Put Aside the To-do List: How to Bring Mindfulness to Parenting

In brief, mindfulness is the bringing of one’s attention to what is right here, right now.  It is inviting oneself to let the ruminating about the past go and the obsessing about the future go as well.  And just as important, it is treating yourself with compassion while suspending judgment.  Studies have given much support for the usefulness of mindfulness in treating a variety of mental health and medical conditions, such as depression, anxiety, and chronic pain and stress (Baer, 2006).  By simply being where you are and gently and compassionately bringing yourself back to the moment when you find yourself wandering elsewhere, you can calm your nervous system and allow a peace that we could all use.

Liar, liar, pants on fire: How punishment can affect children’s honesty

Many, if not most, parents out there wish for their children to be honest.  We know that honesty lies at the heart of healthy relationships, for it helps people to build and maintain trust in one another. Are there discipline styles, things that we are doing as parents, that hinder or promote honesty?  Talwar and Lee (2011) lend evidence to the affirmative. 

Spare the rod, save the child.

This week Ive been reading Steve Pinkers wonderful new book The Better Angels of Our Nature: Why Violence Has Declined, which provides some compelling evidence about the drastic decline in violence throughout history. According to Pinker, we live in an extremely peaceful world and that this is likely the most peaceful time in human history. The evidence that Pinker provides is vast and compelling, and he also provides some colorful graphic examples to make his point. One example stuck with me: just a few hundred years ago parents would take their kids to the towns plaza to watch people be tortured to death. That is right! Just a few hundred years ago, in many European countries,watching an execution or a torture session was not just entertainment, it was a family affair! Pinker argues that we have also become significantly less violent in much more subtle ways, from the abandonment of settling personal honor conflicts through deadly duels, to the reduction of executions in all industrialized nations (except the USA), to the drastic reduction in marital violence as well as parental violence against their children (aka spanking) in the western world.

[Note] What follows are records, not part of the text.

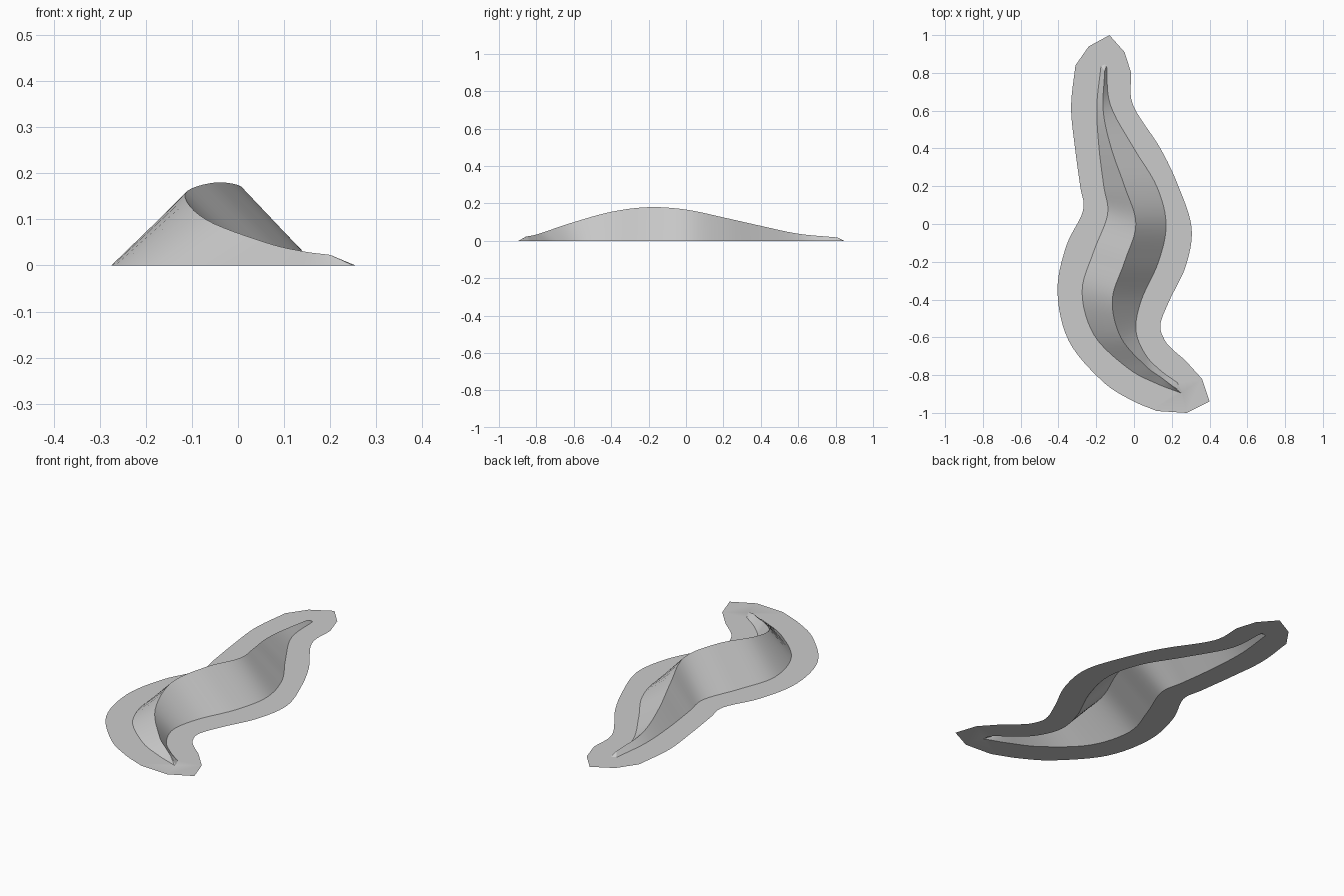
import bpy, bmesh, math
from mathutils import Vector

if "Cube" in bpy.data.objects:
    bpy.data.objects.remove(bpy.data.objects["Cube"])

# Guide lines running from the north tip to the south tip
OUTER_L = [(-.31, .84), (-.333, .62), (-.312, .4), (-.285, .2), (-.27, .07), (-.36, -.12),
           (-.405, -.36), (-.345, -.62), (-.17, -.83), (-.02, -.93), (.12, -.99)]
FOOT_L = [(-.175, .835), (-.197, .62), (-.185, .4), (-.16, .2), (-.14, .05), (-.215, -.15),
          (-.275, -.36), (-.21, -.59), (-.03, -.765), (.12, -.845), (.25, -.895)]
CREST = [(-.155, .81, .018), (-.163, .6, .038), (-.12, .4, .08), (-.05, .2, .125), (.01, 0, .167),
         (-.05, -.2, .18), (-.115, -.4, .155), (-.07, -.6, .10), (.06, -.75, .05),
         (.14, -.81, .031), (.2, -.855, .023)]
FOOT_R = [(-.145, .84), (-.125, .63), (0, .4), (.12, .2), (.17, 0), (.13, -.2),
          (.04, -.4), (.01, -.56), (.06, -.69), (.14, -.775), (.23, -.84)]
OUTER_R = [(-.015, .8), (-.005, .63), (.14, .4), (.235, .2), (.305, -.02), (.275, -.22),
           (.19, -.4), (.14, -.53), (.16, -.61), (.2, -.66), (.27, -.72)]
NORTH_RIM = [(-.24, .94), (-.13, 1), (-.05, .91)]
SOUTH_RIM = [(.28, -1), (.40, -.94), (.36, -.82)]


def v3(p):
    return Vector((p[0], p[1], p[2] if len(p) > 2 else 0))


def smooth_line(points, steps=6):
    """Catmull-Rom curve through the points."""
    p = [v3(q) for q in points]
    p = [2 * p[0] - p[1]] + p + [2 * p[-1] - p[-2]]
    out = []
    for i in range(1, len(p) - 2):
        a, b, c, d = p[i - 1:i + 3]
        for k in range(steps):
            t = k / steps
            out.append(.5 * (2 * b + (c - a) * t + (2 * a - 5 * b + 4 * c - d) * t ** 2
                             + (3 * b - a - 3 * c + d) * t ** 3))
    return out + [p[-2]]


bm = bmesh.new()
rows = [[bm.verts.new(p) for p in smooth_line(line)]
        for line in (OUTER_L, FOOT_L, CREST, FOOT_R, OUTER_R)]

# Skirt and slopes: strips between neighbouring lines
for left, right in zip(rows, rows[1:]):
    for i in range(len(left) - 1):
        bm.faces.new((left[i], left[i + 1], right[i + 1], right[i]))

# Rounded skirt ends and the small slopes closing each tip of the ridge
for end, rim, tip in ((0, NORTH_RIM, (-.155, .845, 0)), (-1, SOUTH_RIM, (.255, -.89, 0))):
    out_l, foot_l, crest, foot_r, out_r = [r[end] for r in rows]
    t = bm.verts.new(tip)
    rim_verts = [bm.verts.new(v3(p)) for p in rim]
    bm.faces.new((foot_l, crest, t))
    bm.faces.new((crest, foot_r, t))
    bm.faces.new([out_l] + rim_verts + [out_r, foot_r, t, foot_l])

for f in bm.faces:
    f.normal_update()
    if f.normal.z < 0:
        f.normal_flip()
    f.smooth = True

# Crisp crest, foot lines and tips
for e in bm.edges:
    if len(e.link_faces) == 2 and e.calc_face_angle(0) > math.radians(20):
        e.smooth = False
for row in rows[1:4]:
    for a, b in zip(row, row[1:]):
        bm.edges.get((a, b)).smooth = False

mesh = bpy.data.meshes.new("sand_dune")
bm.to_mesh(mesh)
bm.free()
dune = bpy.data.objects.new("sand_dune", mesh)
bpy.context.collection.objects.link(dune)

Special Editorial: Should I vaccinate my child against HPV?

Although research suggests that parental acceptance of HPV is actually much higher than anticipated (around 50% in most studies), a substantial number of parents (as high as 25%) are opposed to vaccinating their kids. In addition, despite relatively high parental acceptance of HPV vaccination, only about 1/3 of teen girls have been properly vaccinated. That is, most teens have not been vaccinated and are therefore unnecessarily at high risk of getting HPV.